* [EXERCISE DETAILS]: Wherever the word "slab" appears in a line of the data, that line should be copied.
--- MATERIAL TO PROCESS ---
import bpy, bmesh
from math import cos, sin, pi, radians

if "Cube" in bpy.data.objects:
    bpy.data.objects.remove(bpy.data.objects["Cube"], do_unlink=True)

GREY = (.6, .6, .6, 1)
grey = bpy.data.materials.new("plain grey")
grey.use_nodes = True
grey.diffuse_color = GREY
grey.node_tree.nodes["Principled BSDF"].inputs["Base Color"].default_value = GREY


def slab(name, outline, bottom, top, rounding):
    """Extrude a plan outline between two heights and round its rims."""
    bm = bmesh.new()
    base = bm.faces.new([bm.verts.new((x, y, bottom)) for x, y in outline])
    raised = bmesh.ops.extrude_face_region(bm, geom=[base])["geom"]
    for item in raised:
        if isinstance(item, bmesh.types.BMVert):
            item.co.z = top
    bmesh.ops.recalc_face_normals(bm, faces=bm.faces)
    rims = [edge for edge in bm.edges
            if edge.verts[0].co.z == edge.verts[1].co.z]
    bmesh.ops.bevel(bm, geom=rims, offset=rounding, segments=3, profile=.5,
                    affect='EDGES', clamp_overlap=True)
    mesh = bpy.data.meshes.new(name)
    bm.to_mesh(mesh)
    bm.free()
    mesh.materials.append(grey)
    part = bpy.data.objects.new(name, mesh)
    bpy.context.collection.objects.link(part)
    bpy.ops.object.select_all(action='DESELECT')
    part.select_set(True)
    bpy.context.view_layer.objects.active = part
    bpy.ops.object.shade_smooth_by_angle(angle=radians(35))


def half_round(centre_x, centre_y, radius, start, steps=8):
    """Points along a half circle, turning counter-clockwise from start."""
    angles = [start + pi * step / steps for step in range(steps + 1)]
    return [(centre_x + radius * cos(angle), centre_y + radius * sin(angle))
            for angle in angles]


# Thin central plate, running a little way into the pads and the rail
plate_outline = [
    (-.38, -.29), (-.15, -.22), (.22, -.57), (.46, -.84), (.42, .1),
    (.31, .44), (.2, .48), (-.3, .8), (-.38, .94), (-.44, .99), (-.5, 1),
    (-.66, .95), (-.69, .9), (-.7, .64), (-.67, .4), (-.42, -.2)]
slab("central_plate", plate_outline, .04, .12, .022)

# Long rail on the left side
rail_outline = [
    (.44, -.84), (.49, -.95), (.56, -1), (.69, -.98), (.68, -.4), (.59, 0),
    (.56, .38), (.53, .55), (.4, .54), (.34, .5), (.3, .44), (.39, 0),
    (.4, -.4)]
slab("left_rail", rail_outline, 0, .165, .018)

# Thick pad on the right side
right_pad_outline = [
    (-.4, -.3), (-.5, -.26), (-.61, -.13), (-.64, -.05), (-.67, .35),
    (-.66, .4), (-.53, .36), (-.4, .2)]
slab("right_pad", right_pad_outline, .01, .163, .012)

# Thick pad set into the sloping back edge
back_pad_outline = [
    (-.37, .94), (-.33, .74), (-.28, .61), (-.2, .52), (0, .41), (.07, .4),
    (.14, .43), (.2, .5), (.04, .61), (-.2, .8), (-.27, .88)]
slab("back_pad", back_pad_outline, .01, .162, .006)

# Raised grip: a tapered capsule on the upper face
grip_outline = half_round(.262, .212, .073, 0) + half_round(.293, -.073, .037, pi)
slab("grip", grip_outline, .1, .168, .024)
---
* [YOUR RESPONSE]:
def slab(name, outline, bottom, top, rounding):
slab("central_plate", plate_outline, .04, .12, .022)
slab("left_rail", rail_outline, 0, .165, .018)
slab("right_pad", right_pad_outline, .01, .163, .012)
slab("back_pad", back_pad_outline, .01, .162, .006)
slab("grip", grip_outline, .1, .168, .024)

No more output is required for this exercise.